### LISTED RECORDS ###
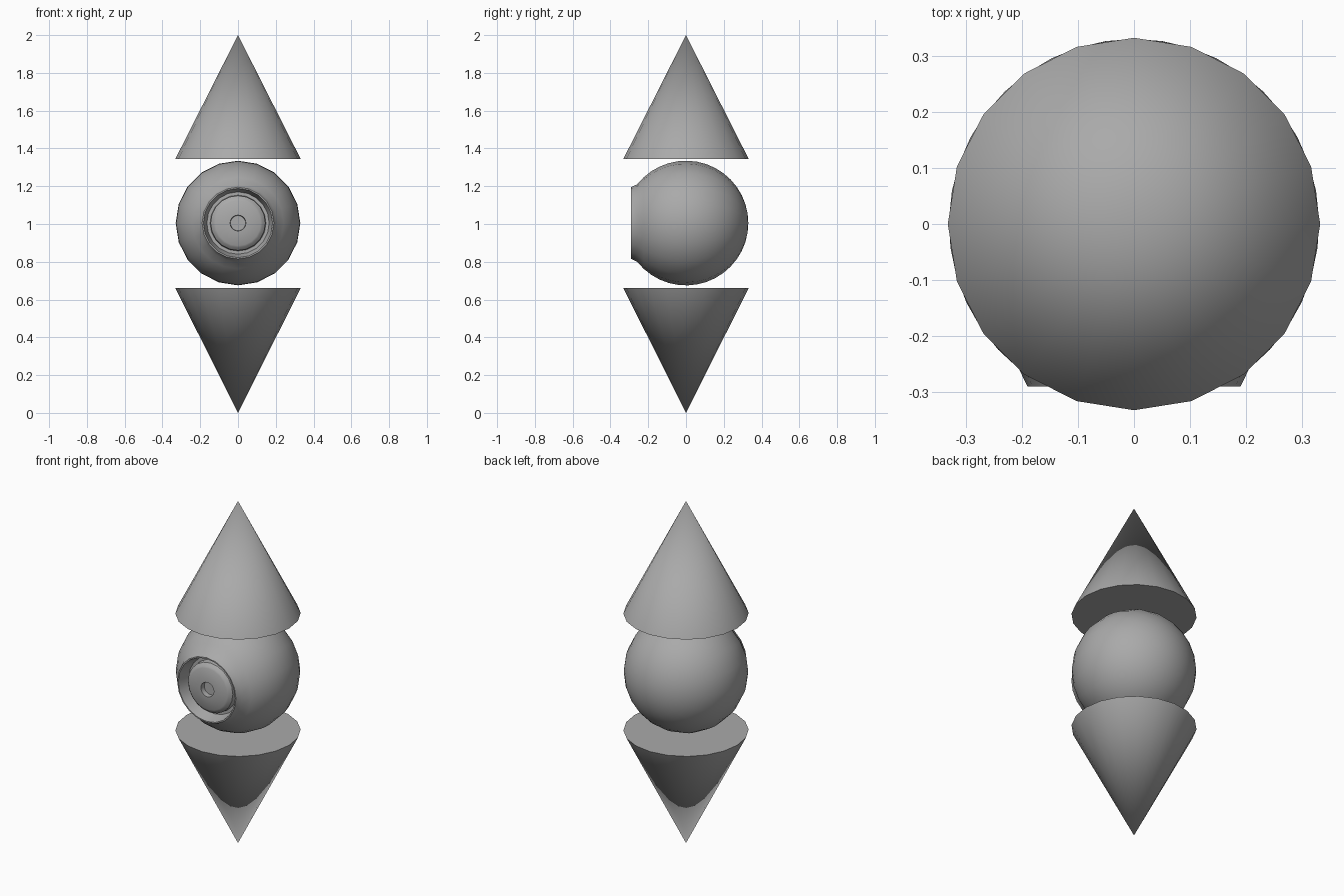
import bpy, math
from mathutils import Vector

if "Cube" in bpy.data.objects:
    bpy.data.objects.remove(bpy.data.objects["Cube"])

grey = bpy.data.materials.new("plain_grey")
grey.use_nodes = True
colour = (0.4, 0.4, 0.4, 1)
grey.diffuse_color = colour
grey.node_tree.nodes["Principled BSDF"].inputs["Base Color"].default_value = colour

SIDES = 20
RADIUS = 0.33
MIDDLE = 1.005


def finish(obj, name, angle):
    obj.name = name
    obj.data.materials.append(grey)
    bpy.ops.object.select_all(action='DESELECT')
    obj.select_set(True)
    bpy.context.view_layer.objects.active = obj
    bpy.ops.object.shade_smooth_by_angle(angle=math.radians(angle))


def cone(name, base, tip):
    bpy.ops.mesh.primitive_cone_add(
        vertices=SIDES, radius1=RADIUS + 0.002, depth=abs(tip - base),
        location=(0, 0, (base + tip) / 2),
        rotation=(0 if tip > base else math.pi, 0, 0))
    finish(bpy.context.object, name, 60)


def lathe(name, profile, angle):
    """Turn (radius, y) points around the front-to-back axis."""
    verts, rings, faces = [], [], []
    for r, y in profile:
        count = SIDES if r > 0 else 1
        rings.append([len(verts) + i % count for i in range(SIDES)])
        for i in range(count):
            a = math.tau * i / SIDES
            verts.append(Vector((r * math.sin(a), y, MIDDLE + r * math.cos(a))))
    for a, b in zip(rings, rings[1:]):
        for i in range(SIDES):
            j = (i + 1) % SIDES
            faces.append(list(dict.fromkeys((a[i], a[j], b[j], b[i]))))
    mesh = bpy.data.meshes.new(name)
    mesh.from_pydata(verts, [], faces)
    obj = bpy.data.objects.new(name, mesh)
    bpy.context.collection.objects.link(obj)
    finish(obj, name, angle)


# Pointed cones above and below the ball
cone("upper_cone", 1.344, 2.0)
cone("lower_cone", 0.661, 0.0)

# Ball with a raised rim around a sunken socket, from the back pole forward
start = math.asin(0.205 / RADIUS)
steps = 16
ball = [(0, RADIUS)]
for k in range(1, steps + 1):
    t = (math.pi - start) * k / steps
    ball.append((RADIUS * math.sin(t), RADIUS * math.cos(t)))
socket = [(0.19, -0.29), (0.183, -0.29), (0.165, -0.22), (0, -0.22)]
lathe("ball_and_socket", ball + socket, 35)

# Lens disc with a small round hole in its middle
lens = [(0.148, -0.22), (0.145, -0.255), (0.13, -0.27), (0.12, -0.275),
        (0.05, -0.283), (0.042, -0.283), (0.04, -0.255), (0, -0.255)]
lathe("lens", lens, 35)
###
### LISTED RECORDS ###
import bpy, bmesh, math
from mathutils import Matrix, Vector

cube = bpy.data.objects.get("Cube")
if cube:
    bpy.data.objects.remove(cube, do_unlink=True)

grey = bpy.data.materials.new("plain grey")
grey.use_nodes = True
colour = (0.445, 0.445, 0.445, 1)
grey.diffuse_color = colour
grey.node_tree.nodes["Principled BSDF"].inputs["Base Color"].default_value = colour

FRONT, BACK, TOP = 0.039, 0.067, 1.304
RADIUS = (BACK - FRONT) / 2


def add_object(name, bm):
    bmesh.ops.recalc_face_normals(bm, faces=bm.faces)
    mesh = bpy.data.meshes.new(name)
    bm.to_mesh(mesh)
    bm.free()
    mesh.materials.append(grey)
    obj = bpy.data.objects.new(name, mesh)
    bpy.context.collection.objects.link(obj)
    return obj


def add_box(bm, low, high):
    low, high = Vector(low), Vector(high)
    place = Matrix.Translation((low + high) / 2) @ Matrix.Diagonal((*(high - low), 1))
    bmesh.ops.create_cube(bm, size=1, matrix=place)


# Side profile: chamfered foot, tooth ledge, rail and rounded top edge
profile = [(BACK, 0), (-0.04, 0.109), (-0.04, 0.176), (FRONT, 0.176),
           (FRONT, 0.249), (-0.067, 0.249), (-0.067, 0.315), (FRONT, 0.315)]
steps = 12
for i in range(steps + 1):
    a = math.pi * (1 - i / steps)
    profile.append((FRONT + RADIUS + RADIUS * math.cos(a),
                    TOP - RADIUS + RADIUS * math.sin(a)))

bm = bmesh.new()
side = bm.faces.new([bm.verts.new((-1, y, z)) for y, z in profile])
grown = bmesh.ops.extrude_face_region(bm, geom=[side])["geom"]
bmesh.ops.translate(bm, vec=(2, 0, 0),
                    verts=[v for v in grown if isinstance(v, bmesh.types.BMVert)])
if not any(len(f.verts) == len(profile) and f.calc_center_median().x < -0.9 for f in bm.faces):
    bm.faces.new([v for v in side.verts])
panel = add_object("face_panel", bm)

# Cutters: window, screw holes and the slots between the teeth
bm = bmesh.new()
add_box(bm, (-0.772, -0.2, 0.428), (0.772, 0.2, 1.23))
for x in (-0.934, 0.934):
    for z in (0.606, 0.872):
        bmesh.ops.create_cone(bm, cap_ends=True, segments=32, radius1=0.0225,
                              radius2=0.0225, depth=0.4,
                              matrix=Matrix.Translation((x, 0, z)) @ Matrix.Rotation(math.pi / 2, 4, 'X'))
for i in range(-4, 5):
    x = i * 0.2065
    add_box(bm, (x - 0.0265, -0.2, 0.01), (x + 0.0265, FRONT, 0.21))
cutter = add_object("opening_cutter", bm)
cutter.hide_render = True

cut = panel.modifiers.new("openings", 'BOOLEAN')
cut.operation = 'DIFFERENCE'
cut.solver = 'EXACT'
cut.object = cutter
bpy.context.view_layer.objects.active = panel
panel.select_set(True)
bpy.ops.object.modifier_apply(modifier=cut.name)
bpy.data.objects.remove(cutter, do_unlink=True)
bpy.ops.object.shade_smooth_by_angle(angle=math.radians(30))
###
### LISTED RECORDS ###
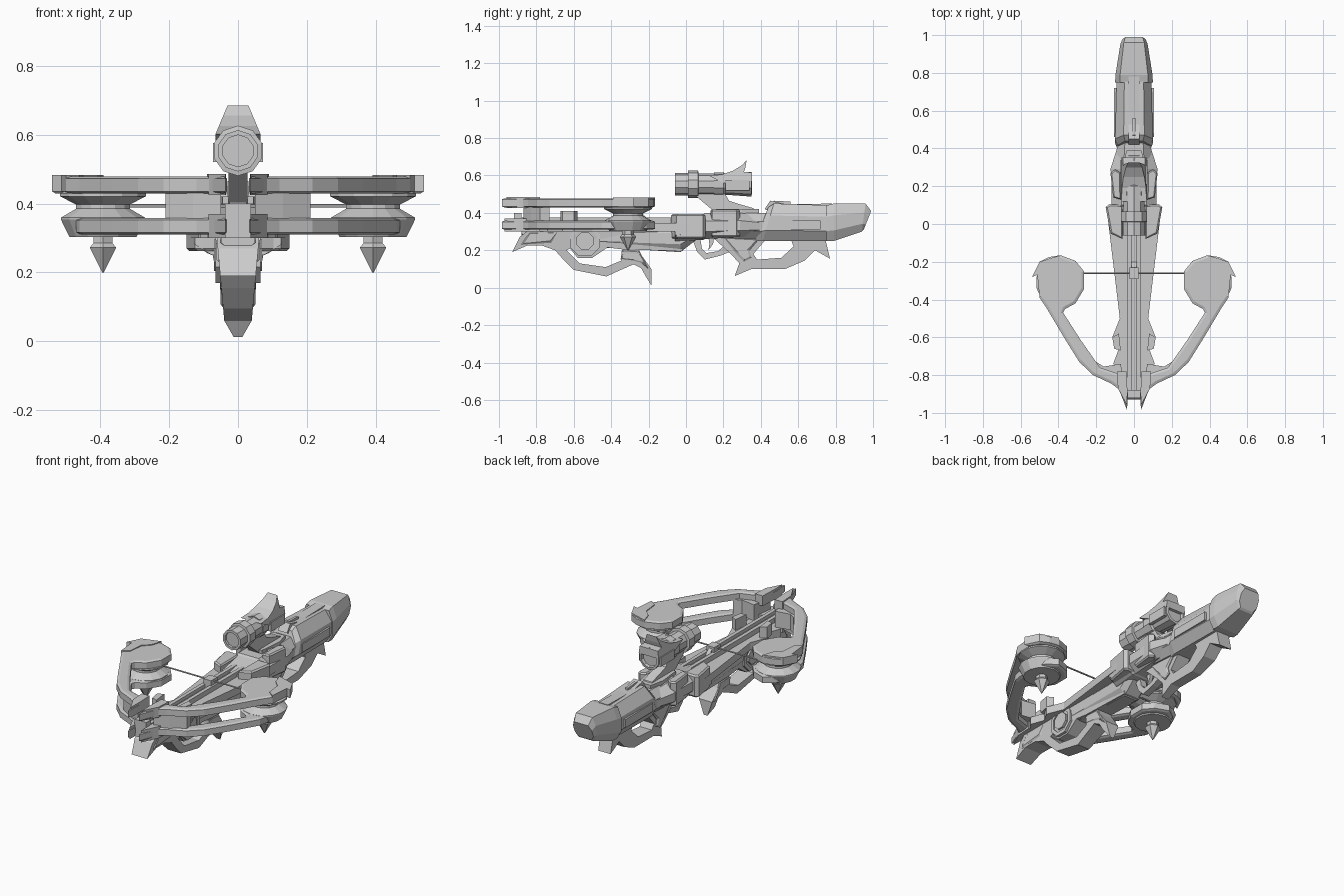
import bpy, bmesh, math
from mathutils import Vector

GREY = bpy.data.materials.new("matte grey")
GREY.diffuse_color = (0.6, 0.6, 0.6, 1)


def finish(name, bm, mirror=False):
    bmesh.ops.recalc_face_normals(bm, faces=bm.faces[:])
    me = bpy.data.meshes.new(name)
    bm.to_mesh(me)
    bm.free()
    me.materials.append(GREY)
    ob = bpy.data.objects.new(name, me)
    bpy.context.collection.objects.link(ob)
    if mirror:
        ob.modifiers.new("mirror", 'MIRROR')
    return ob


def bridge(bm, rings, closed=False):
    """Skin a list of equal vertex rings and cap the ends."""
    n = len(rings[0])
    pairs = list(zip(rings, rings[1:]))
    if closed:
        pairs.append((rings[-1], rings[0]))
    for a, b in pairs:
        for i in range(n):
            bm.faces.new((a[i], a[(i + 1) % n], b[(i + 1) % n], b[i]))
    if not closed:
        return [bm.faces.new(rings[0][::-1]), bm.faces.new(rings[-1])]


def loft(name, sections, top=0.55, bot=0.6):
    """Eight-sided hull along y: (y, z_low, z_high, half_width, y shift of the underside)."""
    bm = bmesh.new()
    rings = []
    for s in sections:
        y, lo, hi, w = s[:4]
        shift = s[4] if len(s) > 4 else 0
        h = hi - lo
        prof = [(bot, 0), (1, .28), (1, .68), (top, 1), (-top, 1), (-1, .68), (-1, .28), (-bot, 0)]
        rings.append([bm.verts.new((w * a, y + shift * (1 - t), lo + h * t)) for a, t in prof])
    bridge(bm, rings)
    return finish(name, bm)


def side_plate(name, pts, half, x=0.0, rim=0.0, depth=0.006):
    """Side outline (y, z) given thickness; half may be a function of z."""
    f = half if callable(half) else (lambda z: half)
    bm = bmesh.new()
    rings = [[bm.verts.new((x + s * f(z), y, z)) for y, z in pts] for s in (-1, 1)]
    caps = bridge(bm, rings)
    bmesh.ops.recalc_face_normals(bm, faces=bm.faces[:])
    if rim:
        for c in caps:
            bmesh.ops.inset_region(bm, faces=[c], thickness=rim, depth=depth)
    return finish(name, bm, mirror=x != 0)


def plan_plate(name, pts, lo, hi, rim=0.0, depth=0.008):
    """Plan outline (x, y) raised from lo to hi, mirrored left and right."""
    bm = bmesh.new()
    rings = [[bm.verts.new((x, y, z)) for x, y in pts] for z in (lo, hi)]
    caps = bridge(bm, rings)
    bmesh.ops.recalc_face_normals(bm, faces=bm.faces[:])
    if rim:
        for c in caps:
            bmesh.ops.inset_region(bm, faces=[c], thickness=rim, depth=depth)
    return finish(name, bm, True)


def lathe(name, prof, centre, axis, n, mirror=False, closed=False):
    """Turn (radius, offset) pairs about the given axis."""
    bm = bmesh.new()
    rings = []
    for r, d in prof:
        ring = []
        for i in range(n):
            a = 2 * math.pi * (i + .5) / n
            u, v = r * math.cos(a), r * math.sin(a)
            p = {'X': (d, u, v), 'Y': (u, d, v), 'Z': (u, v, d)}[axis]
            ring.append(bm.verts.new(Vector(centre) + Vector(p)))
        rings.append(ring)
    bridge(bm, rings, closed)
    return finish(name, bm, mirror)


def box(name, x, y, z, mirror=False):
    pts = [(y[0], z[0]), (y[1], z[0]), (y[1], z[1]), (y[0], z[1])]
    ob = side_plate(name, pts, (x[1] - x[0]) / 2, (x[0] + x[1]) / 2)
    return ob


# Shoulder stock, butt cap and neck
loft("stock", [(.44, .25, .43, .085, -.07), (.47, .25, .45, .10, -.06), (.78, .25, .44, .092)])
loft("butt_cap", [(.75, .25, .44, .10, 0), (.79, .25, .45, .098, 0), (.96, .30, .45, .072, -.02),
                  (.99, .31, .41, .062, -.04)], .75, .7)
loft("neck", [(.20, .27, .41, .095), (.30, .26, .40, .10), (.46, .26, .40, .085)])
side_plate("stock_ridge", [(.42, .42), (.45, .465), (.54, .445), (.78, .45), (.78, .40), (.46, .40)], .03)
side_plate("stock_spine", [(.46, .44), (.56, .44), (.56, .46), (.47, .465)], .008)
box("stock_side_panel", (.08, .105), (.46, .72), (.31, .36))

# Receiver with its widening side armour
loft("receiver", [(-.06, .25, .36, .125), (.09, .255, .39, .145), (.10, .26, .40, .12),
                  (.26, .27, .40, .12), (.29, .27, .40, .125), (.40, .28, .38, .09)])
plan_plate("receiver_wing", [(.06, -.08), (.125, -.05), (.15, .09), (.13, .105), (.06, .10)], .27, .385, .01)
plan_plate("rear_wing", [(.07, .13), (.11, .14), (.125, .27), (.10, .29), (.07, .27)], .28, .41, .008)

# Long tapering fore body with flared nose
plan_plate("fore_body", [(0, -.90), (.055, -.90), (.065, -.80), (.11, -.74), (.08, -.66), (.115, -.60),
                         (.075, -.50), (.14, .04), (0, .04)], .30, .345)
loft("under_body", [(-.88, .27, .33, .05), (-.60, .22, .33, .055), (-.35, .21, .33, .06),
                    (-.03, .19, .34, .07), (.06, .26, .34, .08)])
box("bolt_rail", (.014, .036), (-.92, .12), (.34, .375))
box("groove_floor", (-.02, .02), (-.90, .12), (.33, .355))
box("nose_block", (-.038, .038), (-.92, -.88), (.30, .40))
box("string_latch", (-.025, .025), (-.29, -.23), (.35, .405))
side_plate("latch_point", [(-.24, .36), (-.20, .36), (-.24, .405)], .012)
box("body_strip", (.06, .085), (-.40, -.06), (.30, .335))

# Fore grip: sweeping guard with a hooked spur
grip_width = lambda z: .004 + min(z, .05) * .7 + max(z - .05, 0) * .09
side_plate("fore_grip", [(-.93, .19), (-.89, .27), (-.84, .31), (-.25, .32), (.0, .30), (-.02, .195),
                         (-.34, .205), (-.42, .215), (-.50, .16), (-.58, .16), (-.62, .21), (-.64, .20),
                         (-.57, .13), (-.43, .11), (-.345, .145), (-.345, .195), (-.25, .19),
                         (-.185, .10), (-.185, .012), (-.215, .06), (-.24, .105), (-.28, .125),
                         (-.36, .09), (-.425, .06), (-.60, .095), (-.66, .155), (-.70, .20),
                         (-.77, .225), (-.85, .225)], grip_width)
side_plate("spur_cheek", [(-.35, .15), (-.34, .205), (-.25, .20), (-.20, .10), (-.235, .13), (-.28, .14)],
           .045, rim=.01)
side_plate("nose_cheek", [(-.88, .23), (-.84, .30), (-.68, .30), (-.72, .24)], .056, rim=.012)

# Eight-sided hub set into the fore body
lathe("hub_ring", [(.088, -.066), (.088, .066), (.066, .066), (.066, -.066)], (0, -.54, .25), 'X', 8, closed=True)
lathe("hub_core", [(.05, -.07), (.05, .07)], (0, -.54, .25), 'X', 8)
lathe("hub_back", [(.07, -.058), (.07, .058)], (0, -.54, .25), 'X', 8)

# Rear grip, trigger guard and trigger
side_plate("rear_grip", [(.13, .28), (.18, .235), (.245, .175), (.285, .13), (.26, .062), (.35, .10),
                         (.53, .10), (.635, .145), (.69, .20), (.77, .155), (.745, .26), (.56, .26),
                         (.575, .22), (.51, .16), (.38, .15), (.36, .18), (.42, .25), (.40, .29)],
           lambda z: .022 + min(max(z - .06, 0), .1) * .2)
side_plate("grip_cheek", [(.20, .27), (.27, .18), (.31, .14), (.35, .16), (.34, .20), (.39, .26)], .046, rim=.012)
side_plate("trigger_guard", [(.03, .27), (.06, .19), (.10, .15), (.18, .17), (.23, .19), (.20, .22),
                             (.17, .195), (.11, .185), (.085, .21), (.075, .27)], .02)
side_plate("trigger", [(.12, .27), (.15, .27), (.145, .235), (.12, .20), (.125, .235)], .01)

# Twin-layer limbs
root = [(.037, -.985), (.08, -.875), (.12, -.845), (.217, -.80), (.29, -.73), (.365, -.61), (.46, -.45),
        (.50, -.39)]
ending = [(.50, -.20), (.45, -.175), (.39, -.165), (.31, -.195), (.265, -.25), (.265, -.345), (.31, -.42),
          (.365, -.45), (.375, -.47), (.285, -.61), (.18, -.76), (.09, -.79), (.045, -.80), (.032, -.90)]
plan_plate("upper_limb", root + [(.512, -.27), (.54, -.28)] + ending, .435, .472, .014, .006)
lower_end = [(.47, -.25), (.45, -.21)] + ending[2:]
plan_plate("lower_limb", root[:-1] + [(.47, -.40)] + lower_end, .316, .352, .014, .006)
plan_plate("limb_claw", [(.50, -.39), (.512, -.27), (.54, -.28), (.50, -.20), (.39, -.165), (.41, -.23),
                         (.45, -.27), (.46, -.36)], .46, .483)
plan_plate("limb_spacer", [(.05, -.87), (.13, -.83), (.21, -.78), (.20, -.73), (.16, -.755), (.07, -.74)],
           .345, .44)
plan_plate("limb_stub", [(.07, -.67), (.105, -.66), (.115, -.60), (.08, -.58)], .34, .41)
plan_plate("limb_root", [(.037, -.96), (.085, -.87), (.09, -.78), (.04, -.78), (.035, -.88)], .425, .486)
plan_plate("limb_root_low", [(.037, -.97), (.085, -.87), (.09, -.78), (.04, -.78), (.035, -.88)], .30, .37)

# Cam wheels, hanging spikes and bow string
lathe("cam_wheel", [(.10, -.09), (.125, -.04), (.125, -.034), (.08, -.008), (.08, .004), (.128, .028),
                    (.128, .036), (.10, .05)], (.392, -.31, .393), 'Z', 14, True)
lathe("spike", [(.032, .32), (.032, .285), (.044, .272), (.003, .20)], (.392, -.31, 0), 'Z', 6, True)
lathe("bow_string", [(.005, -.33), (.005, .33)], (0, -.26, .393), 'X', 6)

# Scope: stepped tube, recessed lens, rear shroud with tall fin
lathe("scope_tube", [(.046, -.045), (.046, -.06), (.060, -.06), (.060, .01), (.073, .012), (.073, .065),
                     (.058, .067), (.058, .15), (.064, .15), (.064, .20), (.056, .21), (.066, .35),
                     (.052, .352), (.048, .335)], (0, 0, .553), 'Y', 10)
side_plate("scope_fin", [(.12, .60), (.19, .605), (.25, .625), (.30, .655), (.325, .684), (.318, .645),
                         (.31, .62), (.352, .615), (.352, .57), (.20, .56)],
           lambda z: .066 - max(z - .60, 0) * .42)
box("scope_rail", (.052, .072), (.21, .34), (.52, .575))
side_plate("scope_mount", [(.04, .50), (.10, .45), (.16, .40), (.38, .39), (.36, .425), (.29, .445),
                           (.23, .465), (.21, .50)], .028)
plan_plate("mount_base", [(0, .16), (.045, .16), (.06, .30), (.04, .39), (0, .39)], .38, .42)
###
EXERCISE PROMPT | When a line among the entries above contains "materials", copy it.

PROBLEM SOLUTION |
grey = bpy.data.materials.new("plain_grey")
    obj.data.materials.append(grey)
grey = bpy.data.materials.new("plain grey")
    mesh.materials.append(grey)
GREY = bpy.data.materials.new("matte grey")
    me.materials.append(GREY)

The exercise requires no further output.